It was a compelling, often troubling read, and showed how for all its missteps, hiccups and gross errors of judgment in recent years, the Times still matters more than any other newspaper and continues to set the table for what the rest of the national media will cover.
But what raised some hackles is Eichenwald helping the centerpiece of his story, Justin Berry, find a lawyer, tell his story to prosecutors and get him counseling.
Some media critics, like Slate's Jack Shafer, say Eichenwald crossed over the line from reporter to advocate. Eichenwald told NPR if Shafer reached that conclusion he didn't read the article carefully enough. Besides, since when does being a reporter mean you have to check your humanity at the door?
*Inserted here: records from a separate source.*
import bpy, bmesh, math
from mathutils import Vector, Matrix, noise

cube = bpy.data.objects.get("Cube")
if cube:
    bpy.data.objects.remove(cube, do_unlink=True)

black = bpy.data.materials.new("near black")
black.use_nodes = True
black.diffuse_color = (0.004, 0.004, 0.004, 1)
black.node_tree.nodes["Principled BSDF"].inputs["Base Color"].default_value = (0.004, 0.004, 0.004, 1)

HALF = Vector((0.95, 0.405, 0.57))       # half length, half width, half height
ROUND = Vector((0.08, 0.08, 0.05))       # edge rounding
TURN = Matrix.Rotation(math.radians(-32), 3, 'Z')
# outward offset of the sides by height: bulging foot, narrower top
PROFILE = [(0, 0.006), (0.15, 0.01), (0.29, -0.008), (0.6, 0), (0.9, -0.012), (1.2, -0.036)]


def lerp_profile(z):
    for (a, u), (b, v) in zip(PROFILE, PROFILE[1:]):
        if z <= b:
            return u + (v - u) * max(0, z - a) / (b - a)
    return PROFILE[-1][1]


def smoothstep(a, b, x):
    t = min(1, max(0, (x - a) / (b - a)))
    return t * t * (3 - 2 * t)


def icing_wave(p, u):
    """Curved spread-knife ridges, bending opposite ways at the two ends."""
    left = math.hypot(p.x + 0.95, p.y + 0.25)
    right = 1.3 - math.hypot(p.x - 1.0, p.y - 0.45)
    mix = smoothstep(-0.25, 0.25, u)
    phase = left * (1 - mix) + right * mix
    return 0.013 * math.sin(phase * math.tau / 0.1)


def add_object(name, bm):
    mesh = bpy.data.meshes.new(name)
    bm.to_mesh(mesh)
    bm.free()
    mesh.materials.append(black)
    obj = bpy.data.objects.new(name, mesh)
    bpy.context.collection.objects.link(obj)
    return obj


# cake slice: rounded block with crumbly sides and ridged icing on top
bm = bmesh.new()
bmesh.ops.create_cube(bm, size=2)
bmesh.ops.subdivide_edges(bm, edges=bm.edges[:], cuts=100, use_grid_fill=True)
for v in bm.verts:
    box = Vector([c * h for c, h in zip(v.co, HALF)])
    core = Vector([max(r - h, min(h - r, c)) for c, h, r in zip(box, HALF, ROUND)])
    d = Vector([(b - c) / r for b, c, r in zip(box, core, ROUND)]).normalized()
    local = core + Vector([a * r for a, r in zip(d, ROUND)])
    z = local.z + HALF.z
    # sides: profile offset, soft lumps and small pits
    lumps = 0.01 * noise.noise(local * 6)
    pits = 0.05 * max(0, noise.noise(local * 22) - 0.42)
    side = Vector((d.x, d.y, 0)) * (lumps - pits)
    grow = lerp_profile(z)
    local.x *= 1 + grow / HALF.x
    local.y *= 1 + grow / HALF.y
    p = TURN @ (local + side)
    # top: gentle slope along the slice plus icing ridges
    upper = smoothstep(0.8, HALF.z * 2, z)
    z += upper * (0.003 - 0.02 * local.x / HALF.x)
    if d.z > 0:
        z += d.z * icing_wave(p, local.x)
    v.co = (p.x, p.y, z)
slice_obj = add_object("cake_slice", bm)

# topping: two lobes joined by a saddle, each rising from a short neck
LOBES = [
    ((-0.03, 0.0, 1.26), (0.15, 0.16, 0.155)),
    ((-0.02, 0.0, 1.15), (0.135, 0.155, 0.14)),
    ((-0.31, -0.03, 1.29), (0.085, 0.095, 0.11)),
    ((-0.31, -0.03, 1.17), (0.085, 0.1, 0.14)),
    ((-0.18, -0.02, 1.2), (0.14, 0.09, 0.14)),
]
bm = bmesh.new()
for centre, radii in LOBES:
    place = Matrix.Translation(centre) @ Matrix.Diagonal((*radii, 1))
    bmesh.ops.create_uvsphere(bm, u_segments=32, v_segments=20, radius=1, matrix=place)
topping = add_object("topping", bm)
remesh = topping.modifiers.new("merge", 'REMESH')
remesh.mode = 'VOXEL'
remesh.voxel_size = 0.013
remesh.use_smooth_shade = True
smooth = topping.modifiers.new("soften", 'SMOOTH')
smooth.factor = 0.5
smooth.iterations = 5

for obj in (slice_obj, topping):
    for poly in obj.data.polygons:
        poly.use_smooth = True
Point to Eichenwald, who said he was prompted to act when Berry revealed the identities of other children involved in Web sex acts, along with the identities of some of the perverts who were his benefactors.
Shafer's stance reminds me of the sanctimony displayed by one of my college journalism professors who proclaimed that political reporters should not vote lest they compromise their objectivity. Such tripe was among the reasons I switched my college and major -- to political science, and never missed the chance to vote, especially when I covered elections.
A few years later, I recall how a reporter from the St. Petersburg Times was chided by some colleagues for trying to help victims of a car accident on a bridge, as if she was supposed to let the passengers bleed out so she could get a better story. It is from such arrogance that the low esteem journalists are held by most of the public continues to flourish.
In this instance, being dispassionate was not an option, a conclusion that's easier to reach when you watch the video excerpts on www.nytimes.com of Eichenwald interviewing Berry. You feel unclean just hearing the details of a young life that spiraled out of control. After which, you can only applaud Eichenwald for helping to engineer the beginnings of Berry's redemption.
It's not the way your taught in J-school how to do your job, but too bad. Eichenwald stepped in only long enough to get Berry help. In the process, he not only did some good, but got a great story that's bound to give any parent pause and hopefully do the same for pedophiles who think the Internet is a sanctuary for their sickness.